Number of Ports     : 1
Port WWN            : 10000000c9b0513a
Port name           : /sys/class/scsi_host/host3
Port type           : NPort
Port FCID           : 2764032
Port speed          : 4gbit
Supported speed     : 4gbit
Port state          : Online
Supported COS       : 00000008
Supported FC4 types : 0000010000000001000000000000000000000000000000000000000000000000
Active FC4 types    : 0000010000000001000000000000000000000000000000000000000000000000
Max frame size      : 2048

Method 3 : using hbacmd command[edit]
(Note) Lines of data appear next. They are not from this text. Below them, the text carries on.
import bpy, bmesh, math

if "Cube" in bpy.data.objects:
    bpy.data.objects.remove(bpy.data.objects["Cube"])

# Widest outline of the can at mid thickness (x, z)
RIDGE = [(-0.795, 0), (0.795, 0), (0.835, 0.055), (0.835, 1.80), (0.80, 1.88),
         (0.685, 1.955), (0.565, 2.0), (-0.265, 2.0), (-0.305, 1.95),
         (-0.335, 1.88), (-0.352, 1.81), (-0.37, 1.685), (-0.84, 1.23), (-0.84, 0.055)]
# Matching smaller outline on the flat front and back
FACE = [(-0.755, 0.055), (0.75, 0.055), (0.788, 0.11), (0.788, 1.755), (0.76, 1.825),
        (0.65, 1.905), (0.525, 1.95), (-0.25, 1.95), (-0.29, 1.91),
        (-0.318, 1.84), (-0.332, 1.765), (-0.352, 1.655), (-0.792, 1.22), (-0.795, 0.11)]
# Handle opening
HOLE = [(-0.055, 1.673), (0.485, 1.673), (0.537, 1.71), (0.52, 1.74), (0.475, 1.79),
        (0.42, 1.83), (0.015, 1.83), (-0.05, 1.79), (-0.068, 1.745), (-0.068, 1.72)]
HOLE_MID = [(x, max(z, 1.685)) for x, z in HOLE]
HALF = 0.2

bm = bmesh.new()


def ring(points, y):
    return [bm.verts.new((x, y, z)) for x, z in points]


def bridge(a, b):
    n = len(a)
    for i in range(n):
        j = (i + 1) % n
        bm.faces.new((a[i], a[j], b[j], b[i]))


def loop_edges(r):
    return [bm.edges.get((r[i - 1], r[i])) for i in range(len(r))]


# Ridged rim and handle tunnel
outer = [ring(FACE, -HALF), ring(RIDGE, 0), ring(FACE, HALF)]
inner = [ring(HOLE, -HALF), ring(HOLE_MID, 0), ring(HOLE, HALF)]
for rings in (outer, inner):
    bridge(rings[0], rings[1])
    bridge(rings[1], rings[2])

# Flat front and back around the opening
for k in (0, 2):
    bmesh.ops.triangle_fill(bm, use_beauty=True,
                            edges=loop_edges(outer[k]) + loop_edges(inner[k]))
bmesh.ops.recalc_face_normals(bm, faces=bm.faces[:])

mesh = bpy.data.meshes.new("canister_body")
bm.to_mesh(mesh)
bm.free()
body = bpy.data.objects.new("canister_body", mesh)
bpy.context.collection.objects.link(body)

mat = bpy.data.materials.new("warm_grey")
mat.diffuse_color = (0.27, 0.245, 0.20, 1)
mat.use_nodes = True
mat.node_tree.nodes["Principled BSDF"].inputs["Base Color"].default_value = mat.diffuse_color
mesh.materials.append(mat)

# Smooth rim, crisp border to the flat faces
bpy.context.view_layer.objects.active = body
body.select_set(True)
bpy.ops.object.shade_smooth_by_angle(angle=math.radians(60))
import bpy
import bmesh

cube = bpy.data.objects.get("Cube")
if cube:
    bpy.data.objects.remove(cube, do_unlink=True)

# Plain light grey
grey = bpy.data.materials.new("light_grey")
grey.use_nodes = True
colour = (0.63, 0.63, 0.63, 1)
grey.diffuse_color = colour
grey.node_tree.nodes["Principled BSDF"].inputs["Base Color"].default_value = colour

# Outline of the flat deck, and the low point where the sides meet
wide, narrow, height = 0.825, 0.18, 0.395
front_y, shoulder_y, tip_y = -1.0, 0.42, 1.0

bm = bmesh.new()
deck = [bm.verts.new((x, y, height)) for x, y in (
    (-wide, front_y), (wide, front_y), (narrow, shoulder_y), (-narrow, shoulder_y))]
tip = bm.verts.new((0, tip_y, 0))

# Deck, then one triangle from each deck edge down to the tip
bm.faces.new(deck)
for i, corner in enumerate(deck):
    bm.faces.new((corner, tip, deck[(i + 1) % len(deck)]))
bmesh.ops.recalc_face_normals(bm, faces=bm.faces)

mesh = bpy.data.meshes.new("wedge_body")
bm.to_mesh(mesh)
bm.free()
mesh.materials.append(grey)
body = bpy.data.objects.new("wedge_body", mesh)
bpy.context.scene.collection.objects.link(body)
It will work if hbanyware package is installed.

[root@server]# /usr/sbin/hbanyware/hbacmd listHBAs
Manageable HBA List
Port WWN   : 10:00:00:00:c9:b0:55:2e
Node WWN   : 20:00:00:00:c9:b0:55:2e
Fabric Name: 10:00:50:eb:1a:5f:c7:0c
Flags      : 8000fe00
Host Name  : server
Mfg        : Emulex Corporation
Serial No. : BT01474056
Port Number: n/a
Mode       : Initiator
Port WWN   : 10:00:00:00:c9:b0:51:32
Node WWN   : 20:00:00:00:c9:b0:51:32
Fabric Name: 10:00:50:eb:1a:5f:bd:0c
Flags      : 8000fe00
Host Name  : server
Mfg        : Emulex Corporation
Serial No. : BT01472998
Port Number: n/a
Mode       : Initiator

Method 4 : using systool command[edit]

systool utility comes with Linux distros. If it is not available it can be installed on servers where HBA is already installed.

 # systool -c fc_host -v
(output trimmed for clarity)
  Class Device path = "/sys/class/fc_host/host8"    port_name           = "10:00:00:00:c9:b0:51:32"    node_name           = "20:00:00:00:c9:b0:51:32"

List of OUIs commonly seen as WWN Company Identifiers[edit]

OUIs can be queried searching the IEEE organization's Public Manufacturers OUI list. OUIs can also be queried by searching IEEE Standards Registration authority [1].

See also[edit]

External links[edit]


  1. ^ "lsscsi(8) — lsscsi — Debian testing". manpages.debian.org. Retrieved 2020-09-26.
  2. ^ "Guidelines for Use of Extended Unique Identifier (EUI), Organizationally Unique Identifier (OUI), and Company ID (CID)" (PDF). IEEE Standards Association. IEEE. Retrieved 5 August 2018.
  3. ^ IEEE. "Guidelines for Fibre Channel Use of the Organizationally Unique Identifier (OUI)" (PDF).
  4. ^ Richard Butler. "WWN Notes v1.3" (PDF). Archived from the original (PDF) on 2013-09-18.
  5. ^ Raj Rai (16 October 2019). "How to Find WWN Number Information in Linux". nixDrafts. Retrieved 29 November 2021.
  6. ^ "VMFS Snapshots and the FlashArray Part IV: How to correlate a VMFS to a FlashArray volume". 25 January 2016.